== Work instructions ==
The records sit below. Return every line in them that holds the word "range".

== Exercise materials ==
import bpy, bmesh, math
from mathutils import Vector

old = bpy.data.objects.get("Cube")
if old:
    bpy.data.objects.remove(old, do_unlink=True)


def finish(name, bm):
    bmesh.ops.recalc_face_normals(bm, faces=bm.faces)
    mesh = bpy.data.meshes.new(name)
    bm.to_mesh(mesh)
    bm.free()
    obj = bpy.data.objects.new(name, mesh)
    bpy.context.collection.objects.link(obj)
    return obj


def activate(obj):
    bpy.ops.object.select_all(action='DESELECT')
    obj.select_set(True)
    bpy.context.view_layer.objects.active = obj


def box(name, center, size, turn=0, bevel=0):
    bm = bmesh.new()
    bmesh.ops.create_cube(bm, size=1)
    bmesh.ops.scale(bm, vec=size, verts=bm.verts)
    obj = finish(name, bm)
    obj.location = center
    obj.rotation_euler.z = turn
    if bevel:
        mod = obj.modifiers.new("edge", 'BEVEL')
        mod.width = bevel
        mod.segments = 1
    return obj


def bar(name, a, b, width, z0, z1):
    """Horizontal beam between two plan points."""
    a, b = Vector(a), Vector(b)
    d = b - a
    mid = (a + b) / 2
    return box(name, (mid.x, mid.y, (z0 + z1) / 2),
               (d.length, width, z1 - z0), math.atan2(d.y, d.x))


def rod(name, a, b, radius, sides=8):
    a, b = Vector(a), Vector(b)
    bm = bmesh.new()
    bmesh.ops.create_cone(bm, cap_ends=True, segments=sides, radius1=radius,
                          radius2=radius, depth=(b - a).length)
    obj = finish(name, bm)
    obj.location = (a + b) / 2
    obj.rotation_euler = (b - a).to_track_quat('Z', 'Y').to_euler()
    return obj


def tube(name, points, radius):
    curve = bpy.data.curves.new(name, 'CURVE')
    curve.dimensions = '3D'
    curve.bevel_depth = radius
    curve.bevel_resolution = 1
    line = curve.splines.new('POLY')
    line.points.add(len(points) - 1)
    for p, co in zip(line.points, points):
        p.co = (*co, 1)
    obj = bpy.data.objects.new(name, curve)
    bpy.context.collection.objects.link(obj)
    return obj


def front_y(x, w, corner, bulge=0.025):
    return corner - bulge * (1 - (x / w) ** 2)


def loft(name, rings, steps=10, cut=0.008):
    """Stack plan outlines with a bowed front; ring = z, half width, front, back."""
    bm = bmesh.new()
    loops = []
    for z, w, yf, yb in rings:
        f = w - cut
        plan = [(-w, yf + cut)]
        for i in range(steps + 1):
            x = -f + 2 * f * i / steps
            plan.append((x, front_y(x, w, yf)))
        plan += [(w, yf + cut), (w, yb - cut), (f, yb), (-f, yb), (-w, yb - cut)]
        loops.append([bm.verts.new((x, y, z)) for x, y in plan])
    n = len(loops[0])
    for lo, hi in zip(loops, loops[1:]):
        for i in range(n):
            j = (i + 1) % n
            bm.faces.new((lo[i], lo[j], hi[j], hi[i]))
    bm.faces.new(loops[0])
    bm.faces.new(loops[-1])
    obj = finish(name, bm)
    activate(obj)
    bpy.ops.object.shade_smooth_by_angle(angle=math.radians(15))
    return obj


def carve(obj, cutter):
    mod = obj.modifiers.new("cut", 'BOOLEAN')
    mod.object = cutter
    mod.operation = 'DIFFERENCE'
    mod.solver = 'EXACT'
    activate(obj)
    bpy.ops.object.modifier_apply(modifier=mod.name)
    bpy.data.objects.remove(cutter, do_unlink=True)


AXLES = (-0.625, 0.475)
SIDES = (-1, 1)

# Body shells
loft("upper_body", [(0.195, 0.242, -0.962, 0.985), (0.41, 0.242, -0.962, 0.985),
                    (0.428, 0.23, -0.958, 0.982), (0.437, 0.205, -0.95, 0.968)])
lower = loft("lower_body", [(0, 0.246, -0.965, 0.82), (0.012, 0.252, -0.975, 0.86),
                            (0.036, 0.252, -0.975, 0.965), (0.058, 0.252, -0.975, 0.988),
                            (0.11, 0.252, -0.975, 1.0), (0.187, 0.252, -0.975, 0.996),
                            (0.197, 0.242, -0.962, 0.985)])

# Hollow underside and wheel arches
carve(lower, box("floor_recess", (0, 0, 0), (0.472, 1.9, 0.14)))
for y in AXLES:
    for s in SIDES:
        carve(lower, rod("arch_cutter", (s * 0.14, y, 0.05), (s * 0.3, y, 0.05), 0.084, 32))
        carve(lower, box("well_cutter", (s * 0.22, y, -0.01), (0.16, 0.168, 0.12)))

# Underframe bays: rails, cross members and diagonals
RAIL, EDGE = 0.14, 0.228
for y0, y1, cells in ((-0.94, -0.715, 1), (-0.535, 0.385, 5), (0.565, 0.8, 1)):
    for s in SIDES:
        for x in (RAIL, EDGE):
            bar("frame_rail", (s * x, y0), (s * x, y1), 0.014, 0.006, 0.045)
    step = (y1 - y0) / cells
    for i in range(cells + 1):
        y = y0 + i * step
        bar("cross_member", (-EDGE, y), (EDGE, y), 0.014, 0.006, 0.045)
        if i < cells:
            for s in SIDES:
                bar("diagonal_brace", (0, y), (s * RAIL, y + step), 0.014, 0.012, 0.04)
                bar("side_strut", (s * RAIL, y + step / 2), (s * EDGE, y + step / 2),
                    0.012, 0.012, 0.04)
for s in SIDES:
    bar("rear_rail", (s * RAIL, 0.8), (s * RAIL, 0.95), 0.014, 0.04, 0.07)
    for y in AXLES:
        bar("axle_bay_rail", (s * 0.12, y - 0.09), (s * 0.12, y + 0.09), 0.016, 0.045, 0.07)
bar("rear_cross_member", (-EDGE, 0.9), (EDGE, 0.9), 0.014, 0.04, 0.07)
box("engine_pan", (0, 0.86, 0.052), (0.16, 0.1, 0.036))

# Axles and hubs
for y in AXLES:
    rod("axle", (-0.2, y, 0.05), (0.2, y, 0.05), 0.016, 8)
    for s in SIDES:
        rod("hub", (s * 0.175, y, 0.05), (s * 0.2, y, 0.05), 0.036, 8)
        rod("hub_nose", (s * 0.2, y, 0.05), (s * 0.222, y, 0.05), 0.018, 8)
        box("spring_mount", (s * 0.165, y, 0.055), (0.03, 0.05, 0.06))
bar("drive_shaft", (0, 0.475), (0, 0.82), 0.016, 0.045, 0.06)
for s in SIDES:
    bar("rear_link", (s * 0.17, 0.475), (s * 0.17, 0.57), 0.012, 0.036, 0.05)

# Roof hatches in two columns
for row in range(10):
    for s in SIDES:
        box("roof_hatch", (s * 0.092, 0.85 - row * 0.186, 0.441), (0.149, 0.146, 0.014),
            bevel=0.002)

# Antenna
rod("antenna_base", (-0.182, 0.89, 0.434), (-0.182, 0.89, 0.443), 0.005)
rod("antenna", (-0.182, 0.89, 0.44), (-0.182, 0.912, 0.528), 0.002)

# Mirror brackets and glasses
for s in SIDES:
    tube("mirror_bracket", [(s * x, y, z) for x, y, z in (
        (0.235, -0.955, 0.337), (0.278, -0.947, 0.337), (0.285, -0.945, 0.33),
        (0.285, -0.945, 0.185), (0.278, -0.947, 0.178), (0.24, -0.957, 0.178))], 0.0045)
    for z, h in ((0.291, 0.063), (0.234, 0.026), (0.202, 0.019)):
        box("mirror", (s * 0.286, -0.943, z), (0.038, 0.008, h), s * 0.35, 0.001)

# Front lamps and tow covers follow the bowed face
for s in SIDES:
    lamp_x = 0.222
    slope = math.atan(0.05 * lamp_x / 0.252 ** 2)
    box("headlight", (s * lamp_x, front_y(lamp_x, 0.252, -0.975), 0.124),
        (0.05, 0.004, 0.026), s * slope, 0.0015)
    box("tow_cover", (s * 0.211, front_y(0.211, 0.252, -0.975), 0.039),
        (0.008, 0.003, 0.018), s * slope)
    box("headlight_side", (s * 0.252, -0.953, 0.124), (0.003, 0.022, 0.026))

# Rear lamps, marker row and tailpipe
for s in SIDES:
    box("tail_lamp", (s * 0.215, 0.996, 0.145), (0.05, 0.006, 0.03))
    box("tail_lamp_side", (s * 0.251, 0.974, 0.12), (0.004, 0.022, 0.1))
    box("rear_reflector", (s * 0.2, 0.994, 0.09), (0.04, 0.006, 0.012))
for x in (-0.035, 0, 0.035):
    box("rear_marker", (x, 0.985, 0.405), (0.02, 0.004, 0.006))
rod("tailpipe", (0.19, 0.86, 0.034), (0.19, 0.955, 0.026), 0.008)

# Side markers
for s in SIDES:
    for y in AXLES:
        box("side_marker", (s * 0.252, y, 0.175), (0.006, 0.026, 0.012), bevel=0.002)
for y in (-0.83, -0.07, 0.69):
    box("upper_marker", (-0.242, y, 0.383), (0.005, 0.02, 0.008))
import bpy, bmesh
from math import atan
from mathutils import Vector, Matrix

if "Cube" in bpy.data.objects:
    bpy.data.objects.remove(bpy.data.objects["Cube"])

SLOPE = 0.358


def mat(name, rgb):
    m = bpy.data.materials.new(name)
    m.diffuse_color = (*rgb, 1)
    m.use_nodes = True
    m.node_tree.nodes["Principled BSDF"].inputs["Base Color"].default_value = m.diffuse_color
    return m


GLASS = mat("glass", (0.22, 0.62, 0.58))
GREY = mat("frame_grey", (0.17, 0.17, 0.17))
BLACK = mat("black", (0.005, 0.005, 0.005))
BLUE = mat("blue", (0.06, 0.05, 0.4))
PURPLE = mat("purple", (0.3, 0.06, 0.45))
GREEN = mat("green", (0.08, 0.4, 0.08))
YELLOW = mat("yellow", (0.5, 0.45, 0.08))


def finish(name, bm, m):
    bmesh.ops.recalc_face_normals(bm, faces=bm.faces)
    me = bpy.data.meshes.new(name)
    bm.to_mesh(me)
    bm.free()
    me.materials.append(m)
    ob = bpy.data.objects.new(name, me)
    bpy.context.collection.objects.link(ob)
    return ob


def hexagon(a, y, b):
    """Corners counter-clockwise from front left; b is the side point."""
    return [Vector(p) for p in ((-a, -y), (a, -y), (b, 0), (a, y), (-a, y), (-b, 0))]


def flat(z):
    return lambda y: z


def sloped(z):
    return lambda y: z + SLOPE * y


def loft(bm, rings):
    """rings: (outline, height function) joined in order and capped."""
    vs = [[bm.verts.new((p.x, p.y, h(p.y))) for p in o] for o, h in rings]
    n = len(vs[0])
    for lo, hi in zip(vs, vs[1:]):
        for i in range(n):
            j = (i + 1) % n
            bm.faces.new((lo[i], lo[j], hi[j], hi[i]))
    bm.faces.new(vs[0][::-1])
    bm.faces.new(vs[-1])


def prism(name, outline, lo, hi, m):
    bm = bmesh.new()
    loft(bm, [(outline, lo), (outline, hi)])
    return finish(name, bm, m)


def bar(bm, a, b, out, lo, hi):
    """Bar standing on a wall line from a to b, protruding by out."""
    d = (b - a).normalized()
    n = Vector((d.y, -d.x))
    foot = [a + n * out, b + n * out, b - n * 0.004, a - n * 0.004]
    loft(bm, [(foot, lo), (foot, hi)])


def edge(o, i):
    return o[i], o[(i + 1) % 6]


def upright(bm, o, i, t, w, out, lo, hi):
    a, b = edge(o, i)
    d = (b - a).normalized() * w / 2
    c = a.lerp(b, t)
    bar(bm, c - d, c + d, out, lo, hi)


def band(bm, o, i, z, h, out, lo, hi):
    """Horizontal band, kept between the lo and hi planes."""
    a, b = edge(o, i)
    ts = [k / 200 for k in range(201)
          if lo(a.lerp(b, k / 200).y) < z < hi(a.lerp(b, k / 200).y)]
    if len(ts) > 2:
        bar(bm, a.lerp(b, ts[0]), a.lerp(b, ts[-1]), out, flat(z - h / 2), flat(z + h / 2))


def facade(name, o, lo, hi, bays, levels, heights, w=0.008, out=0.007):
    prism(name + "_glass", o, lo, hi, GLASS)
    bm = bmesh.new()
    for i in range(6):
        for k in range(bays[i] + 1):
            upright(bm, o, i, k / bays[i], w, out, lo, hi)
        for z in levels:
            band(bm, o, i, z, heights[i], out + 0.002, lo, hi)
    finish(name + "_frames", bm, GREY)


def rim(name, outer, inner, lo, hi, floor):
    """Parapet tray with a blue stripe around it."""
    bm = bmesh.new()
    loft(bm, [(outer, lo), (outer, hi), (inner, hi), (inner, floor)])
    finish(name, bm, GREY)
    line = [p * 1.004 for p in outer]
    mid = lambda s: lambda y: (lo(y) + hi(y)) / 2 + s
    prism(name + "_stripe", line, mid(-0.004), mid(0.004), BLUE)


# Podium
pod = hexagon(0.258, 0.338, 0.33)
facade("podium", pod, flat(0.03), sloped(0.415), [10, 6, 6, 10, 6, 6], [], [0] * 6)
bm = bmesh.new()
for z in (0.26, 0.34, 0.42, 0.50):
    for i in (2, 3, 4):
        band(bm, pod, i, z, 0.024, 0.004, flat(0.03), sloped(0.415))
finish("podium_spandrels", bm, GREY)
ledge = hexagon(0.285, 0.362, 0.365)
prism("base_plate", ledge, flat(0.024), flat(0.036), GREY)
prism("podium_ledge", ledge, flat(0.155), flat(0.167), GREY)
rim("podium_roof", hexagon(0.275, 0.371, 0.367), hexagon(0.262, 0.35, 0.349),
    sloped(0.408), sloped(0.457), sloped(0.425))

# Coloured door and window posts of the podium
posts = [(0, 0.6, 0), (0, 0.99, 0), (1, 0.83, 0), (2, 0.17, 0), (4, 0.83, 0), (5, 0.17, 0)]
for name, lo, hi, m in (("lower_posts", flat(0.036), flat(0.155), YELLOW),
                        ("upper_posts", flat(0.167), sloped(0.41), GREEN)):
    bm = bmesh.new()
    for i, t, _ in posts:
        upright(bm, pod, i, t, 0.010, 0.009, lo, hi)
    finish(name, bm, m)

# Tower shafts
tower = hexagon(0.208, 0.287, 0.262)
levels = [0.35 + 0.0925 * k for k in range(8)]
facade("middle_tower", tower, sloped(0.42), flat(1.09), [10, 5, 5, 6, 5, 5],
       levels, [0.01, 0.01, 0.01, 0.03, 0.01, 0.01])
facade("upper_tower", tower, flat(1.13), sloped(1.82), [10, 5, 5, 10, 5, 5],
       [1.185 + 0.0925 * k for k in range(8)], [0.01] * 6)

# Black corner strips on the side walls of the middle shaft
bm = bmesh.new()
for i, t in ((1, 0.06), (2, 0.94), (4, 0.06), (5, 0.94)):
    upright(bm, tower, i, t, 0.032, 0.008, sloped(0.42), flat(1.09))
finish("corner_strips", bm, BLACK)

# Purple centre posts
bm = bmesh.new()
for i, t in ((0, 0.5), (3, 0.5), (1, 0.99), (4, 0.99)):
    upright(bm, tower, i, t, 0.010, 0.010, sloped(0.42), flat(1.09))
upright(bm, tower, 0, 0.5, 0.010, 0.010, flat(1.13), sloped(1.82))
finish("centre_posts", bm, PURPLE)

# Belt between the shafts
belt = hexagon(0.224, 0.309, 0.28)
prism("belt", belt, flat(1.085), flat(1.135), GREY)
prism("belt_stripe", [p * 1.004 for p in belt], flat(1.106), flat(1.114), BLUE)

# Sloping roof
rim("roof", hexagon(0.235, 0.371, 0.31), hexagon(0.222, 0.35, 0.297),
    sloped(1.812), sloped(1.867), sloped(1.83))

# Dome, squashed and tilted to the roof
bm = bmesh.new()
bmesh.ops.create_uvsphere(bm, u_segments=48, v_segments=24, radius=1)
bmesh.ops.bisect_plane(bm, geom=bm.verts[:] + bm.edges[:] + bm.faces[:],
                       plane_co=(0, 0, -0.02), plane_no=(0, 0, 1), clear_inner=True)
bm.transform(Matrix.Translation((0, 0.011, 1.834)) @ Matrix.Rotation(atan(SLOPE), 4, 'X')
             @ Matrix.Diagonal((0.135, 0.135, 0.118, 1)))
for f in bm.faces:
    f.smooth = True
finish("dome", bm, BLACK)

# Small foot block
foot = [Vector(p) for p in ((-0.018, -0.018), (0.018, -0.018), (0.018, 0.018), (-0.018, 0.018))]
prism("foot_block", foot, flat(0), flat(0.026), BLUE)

== Result of this exercise ==
        for i in range(steps + 1):
        for i in range(n):
    for i in range(cells + 1):
for row in range(10):
        for i in range(n):
    ts = [k / 200 for k in range(201)
    for i in range(6):
        for k in range(bays[i] + 1):
levels = [0.35 + 0.0925 * k for k in range(8)]
       [1.185 + 0.0925 * k for k in range(8)], [0.01] * 6)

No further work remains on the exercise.